• Exercise aim: Could you please count how many lines in the data below hold the string "name"? Reply with only the number.

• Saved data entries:
□ □ □

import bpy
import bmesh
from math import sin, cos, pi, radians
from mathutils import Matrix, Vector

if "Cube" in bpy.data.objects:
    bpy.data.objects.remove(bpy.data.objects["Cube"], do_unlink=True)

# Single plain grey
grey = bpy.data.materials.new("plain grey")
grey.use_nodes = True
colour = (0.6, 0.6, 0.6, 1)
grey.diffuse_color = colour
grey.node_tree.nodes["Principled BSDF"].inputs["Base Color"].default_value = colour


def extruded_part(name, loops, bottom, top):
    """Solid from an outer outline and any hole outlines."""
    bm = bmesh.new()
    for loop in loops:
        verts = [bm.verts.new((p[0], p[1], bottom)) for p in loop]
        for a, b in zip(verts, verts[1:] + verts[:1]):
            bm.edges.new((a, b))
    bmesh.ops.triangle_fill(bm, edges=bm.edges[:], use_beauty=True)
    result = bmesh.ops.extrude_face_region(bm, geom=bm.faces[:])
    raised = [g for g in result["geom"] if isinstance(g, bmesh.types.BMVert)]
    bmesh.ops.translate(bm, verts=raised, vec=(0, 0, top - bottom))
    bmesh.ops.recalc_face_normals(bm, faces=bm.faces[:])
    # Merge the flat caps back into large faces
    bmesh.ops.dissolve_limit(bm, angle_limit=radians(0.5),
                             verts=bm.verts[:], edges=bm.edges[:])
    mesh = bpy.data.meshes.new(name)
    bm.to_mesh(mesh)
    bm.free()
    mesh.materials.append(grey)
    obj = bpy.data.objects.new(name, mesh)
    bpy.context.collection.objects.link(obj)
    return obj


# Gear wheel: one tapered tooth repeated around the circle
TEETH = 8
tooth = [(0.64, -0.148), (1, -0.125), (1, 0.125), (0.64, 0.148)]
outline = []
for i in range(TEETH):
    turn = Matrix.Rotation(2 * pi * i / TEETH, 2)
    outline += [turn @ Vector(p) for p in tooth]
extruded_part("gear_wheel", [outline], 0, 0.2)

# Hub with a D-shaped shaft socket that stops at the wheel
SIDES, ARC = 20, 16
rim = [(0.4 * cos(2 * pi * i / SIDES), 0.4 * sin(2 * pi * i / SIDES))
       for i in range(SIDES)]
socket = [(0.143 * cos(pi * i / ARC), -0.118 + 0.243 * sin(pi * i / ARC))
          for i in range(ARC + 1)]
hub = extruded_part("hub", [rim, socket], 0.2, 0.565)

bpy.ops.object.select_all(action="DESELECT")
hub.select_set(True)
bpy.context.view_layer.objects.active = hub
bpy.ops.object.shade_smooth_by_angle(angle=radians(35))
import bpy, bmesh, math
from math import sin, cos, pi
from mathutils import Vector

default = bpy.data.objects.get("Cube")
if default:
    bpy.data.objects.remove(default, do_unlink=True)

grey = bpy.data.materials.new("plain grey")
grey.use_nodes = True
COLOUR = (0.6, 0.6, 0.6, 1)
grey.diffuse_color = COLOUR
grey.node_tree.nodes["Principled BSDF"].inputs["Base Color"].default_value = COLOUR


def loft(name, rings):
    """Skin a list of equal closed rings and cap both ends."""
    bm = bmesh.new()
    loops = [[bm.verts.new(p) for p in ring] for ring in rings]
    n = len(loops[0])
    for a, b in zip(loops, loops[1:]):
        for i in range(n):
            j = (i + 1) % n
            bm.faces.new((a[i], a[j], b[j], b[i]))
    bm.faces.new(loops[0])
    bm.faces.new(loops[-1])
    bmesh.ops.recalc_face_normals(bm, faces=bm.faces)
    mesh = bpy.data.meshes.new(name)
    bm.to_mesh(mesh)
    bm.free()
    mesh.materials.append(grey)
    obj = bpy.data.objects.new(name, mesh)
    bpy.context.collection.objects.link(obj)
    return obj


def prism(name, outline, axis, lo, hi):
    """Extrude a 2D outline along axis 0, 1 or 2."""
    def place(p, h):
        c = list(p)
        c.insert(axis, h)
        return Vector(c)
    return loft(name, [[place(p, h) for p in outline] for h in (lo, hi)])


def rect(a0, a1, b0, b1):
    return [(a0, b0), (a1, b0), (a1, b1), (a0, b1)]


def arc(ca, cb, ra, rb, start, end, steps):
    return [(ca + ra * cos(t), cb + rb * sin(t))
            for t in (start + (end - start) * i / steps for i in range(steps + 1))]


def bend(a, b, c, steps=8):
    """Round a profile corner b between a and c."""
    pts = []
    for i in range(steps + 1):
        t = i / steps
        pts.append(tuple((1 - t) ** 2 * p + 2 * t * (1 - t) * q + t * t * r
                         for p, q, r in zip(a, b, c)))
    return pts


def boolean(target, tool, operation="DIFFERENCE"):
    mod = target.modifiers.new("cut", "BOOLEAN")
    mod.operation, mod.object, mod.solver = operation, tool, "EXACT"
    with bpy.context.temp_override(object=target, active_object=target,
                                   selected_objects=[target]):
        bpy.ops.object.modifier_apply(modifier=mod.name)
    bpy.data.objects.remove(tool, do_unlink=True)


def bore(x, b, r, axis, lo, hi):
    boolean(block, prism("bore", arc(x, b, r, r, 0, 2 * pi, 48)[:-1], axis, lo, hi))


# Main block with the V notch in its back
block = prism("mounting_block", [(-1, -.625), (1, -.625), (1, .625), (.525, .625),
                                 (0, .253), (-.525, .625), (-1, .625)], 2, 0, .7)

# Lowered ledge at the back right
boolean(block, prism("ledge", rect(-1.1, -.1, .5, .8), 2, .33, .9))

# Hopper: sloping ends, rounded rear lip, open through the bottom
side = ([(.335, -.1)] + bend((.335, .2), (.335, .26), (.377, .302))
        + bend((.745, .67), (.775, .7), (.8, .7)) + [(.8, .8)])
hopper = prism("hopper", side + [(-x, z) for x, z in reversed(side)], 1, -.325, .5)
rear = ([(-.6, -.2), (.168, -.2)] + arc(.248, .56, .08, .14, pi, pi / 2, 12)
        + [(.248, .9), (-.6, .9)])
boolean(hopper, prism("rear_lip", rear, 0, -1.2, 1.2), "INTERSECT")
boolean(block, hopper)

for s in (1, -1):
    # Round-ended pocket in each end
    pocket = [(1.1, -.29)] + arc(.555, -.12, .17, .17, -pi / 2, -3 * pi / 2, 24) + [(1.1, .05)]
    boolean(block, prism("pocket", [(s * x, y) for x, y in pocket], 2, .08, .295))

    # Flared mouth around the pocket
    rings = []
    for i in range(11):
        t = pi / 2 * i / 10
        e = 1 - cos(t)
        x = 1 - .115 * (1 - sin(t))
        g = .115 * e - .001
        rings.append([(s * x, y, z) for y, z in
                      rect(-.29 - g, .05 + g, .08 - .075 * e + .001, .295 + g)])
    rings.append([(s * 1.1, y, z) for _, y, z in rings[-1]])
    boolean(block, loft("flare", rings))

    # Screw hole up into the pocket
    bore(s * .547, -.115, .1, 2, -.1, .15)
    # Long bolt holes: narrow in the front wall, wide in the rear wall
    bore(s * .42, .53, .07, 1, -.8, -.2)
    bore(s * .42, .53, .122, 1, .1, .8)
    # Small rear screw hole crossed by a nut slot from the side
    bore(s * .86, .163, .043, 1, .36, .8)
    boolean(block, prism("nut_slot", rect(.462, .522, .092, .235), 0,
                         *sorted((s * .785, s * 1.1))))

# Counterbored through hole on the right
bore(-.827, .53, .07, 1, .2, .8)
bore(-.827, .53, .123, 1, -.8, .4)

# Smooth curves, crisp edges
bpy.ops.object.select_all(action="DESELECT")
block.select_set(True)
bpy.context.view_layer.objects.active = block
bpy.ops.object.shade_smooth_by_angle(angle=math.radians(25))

□ □ □

• The completed task: 9